    Beginning with the obligatory notice that I?m friends with and work with the author, I will say I found John?s historical analysis of fear at the root of much evangelical politics to be compelling and useful. Although he doesn?t go there, for those of us who either grew up in or ...

    On November 8, 2016, Donald J. Trump won the American presidency. The next day, I heard someone singing. I recognized the tune as the late 19th Century hymn ?Jesus Saves?, but the words sounded off. What should have been ?We have heard the joyful sound / Jesus Saves! Jesus Saves!...

    It is said by polsters that 81% of white evangelicals voted for Donald Trump in 2016. The question on the minds of many is why? After all, Donald Trump has demonstrated few if any marks of being a Christian, let alone an evangelical. His past is filled with morally dubious activities, ...

    This was a book I was looking forward to for months. I follow John Fea on Twitter and read his blog. His perspective as an evangelical AND historian is one that gives me hope as an evangelical who is tempted to chuck the term "evangelical" altogether.
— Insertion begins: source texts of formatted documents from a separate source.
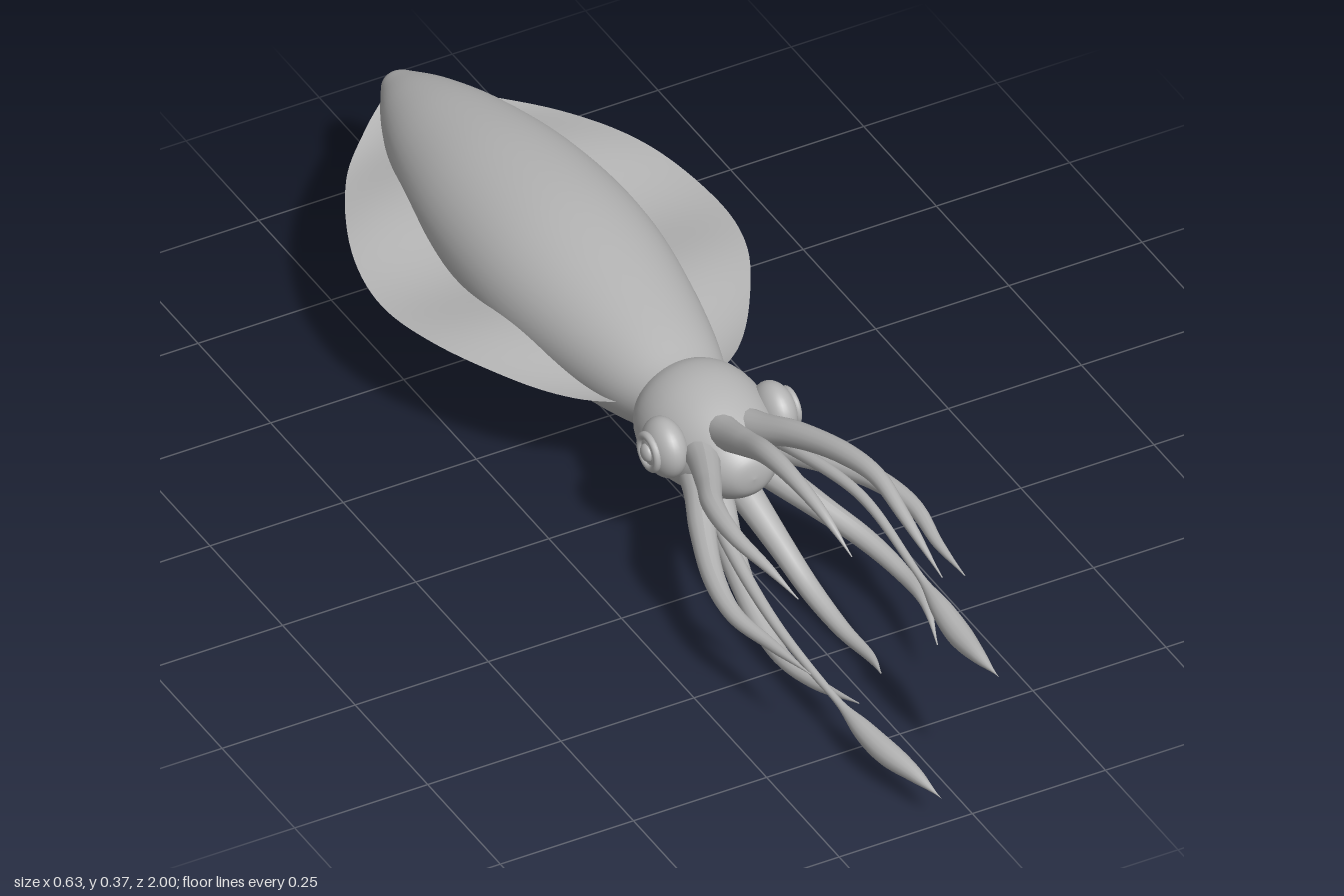
import * as THREE from 'three';

const skin = new THREE.MeshStandardMaterial({ color: 0xb4b4b4 });
skin.name = 'grey skin';
const finSkin = skin.clone();
finSkin.side = THREE.DoubleSide;

const V = (x, y, z) => new THREE.Vector3(x, y, z);

function add(group, geometry, name, material = skin) {
  const mesh = new THREE.Mesh(geometry, material);
  mesh.name = name;
  group.add(mesh);
  return mesh;
}

// Smooth round body along z from [radius, z] points listed front to back
function bodyOf(points) {
  const curve = new THREE.SplineCurve(points.map(([r, z]) => new THREE.Vector2(r, -z)));
  const profile = curve.getPoints(48);
  profile.forEach(p => { p.x = Math.max(p.x, 0); });
  return new THREE.LatheGeometry(profile, 48).rotateX(-Math.PI / 2);
}

// Tube whose radius follows evenly spaced values along its length
function taperedTube(points, radii, segments = 48, sides = 14) {
  const path = new THREE.CatmullRomCurve3(points);
  const geo = new THREE.TubeGeometry(path, segments, 1, sides);
  const pos = geo.attributes.position;
  const profile = new THREE.SplineCurve(
    radii.map((r, i) => new THREE.Vector2(i / (radii.length - 1), r)));
  const p = V(0, 0, 0);
  for (let i = 0; i <= segments; i++) {
    const centre = path.getPointAt(i / segments);
    const r = Math.max(profile.getPoint(i / segments).y, 0.0003);
    for (let j = 0; j <= sides; j++) {
      const k = i * (sides + 1) + j;
      p.fromBufferAttribute(pos, k).sub(centre).multiplyScalar(r).add(centre);
      pos.setXYZ(k, p.x, p.y, p.z);
    }
  }
  geo.computeVertexNormals();
  return geo;
}

// Broad, gently rippled fin sheet passing through the mantle
function finSheet() {
  const outline = new THREE.SplineCurve([
    [0.02, -0.975], [0.105, -0.9], [0.2, -0.79], [0.285, -0.62], [0.313, -0.46],
    [0.29, -0.31], [0.225, -0.18], [0.15, -0.08], [0.07, -0.02],
  ].map(([x, z]) => new THREE.Vector2(x, z)));
  const geo = new THREE.PlaneGeometry(2, 1, 24, 60).rotateX(-Math.PI / 2);
  const pos = geo.attributes.position;
  for (let i = 0; i < pos.count; i++) {
    const u = pos.getX(i);
    const edge = outline.getPoint(THREE.MathUtils.clamp(pos.getZ(i) + 0.5, 0, 1));
    const ripple = 0.011 * Math.sin(edge.y * 16) * Math.sin(Math.abs(u) * Math.PI * 0.85);
    pos.setXYZ(i, u * edge.x, 0.208 + ripple, edge.y);
  }
  geo.computeVertexNormals();
  return geo;
}

export function createModel() {
  const model = new THREE.Group();
  model.name = 'squid';

  // Mantle with a rolled front rim
  const mantle = add(model, bodyOf([
    [0.06, 0.0], [0.083, 0.008], [0.092, -0.015], [0.115, -0.09], [0.14, -0.2], [0.16, -0.32],
    [0.168, -0.43], [0.163, -0.55], [0.146, -0.67], [0.113, -0.8], [0.075, -0.9],
    [0.04, -0.965], [0.022, -0.992], [0, -1],
  ]), 'mantle');
  mantle.scale.y = 0.815;
  mantle.position.y = 0.21;

  add(model, finSheet(), 'fins', finSkin);

  // Head
  const head = add(model, bodyOf([
    [0, 0.25], [0.035, 0.243], [0.065, 0.215], [0.088, 0.17], [0.105, 0.12],
    [0.111, 0.07], [0.104, 0.025], [0.085, -0.01], [0.06, -0.04], [0, -0.06],
  ]), 'head');
  head.scale.y = 0.9;
  head.position.y = 0.2;

  // Siphon under the head
  add(model, taperedTube(
    [V(0, 0.15, -0.03), V(0, 0.128, 0.04), V(0, 0.119, 0.1), V(0, 0.122, 0.15)],
    [0.03, 0.034, 0.027, 0.018, 0]), 'siphon');

  // Eyes: bulging ball, iris ring and pupil
  for (const side of [-1, 1]) {
    const eye = new THREE.Group();
    eye.name = side > 0 ? 'leftEye' : 'rightEye';
    const ball = add(eye, new THREE.SphereGeometry(0.053, 32, 20), 'eyeball');
    ball.scale.z = 0.65;
    const ring = add(eye, new THREE.TorusGeometry(0.029, 0.007, 12, 32), 'irisRing');
    ring.position.z = 0.029;
    const pupil = add(eye, new THREE.SphereGeometry(0.016, 24, 14), 'pupil');
    pupil.scale.z = 0.6;
    pupil.position.z = 0.033;
    eye.position.set(side * 0.103, 0.224, 0.128);
    eye.rotation.y = side * Math.PI / 2;
    model.add(eye);
  }

  // Eight arms fanned around the mouth: angle in degrees, then tip position
  const arms = [
    [105, -0.035, 0.315, 0.65], [60, 0.08, 0.297, 0.75], [15, 0.155, 0.235, 0.69],
    [-30, 0.12, 0.085, 0.66], [-75, 0.02, 0.055, 0.65], [-120, -0.07, 0.085, 0.74],
    [-165, -0.15, 0.16, 0.72], [150, -0.13, 0.255, 0.64],
  ];
  arms.forEach(([degrees, x, y, z], i) => {
    const a = THREE.MathUtils.degToRad(degrees);
    const at = (r, depth) => V(r * Math.cos(a), 0.19 + r * Math.sin(a), depth);
    const reach = (z - 0.7) * 0.4;
    add(model, taperedTube([
      at(0.05, 0.13), at(0.078, 0.2), at(0.118, 0.28), at(0.162, 0.39 + reach),
      at(0.178, 0.49 + reach), at(0.166, 0.59 + reach), V(x, y, z),
    ], [0.032, 0.026, 0.021, 0.018, 0.014, 0.009, 0.001]), 'arm' + (i + 1));
  });

  // Two long feeding tentacles ending in clubs
  const tentacles = {
    leftTentacle: [V(0.04, 0.235, 0.15), V(0.055, 0.265, 0.28), V(0.075, 0.29, 0.48),
      V(0.065, 0.277, 0.68), V(0.055, 0.258, 0.85), V(0.05, 0.264, 0.93), V(0.05, 0.267, 1)],
    rightTentacle: [V(-0.04, 0.14, 0.15), V(-0.065, 0.11, 0.28), V(-0.09, 0.092, 0.48),
      V(-0.093, 0.078, 0.68), V(-0.083, 0.062, 0.83), V(-0.068, 0.061, 0.93), V(-0.058, 0.056, 1)],
  };
  for (const [name, path] of Object.entries(tentacles)) {
    add(model, taperedTube(path,
      [0.017, 0.014, 0.012, 0.011, 0.01, 0.009, 0.008, 0.007, 0.007, 0.018, 0.021, 0.013, 0],
      80), name);
  }

  return model;
}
Fea gives a very fast sketch o...

    John Fea gives me (and people like me) permission to think hard about history, to be critical and confidently ant-Trump, while remaining committed to the hope and renewal that *smart* evangelicalism can offer our country. This is a thoughtful book, unpacking the themes of fear, power a...

    This is a book that can be read by the vast majority of evangelicals I know--which makes it perfectly suited to ask the question I wish we had been asking all along. What if we replaced fear with hope? The lust for power with the quest for humility? Nostalgia with accurate history? The...

    If you are interested in how so many followers of Jesus could possibly vote for a man who is the antithesis of every one of Jesus' teachings, the explanations and long histories of the answers to that are here. The author, an evangelical himself and in fact a professor at a conservativ...

    The book is a evangelical historian's opinion (well-thought out & documented) about how evangelicals (well, white evangelicals) ended up voting for Donald Trump in overwhelming numbers. The author (John Fea) raises some important issues, specifically dealing with fear-mongering ...

    John Fea uses a thought provoking blend of history, theology and political science to try to make sense of why 81% of his fellow white evangelicals voted for Donald Trump, ?a crude-talking, thrice-married, self-proclaimed philanderer and ultra-materialistic businessman?.? The ans...

    I read this book in my continuing quest to understand the 2016 US presidential election. Fea is an evangelical Christian historian. His book helped me understand how Trump convinced evangelicals he was a Christian, despite his many blunders and reports of sexual assault. Trump's immora...

    In John Fea?s new book Believe Me, he argues that the issues of fear, power, and nostalgia have been present throughout the history of white evangelicals in America and thus have contributed to the rise of Donald Trump as president. I first became acquainted with Dr. Fea?s work whi...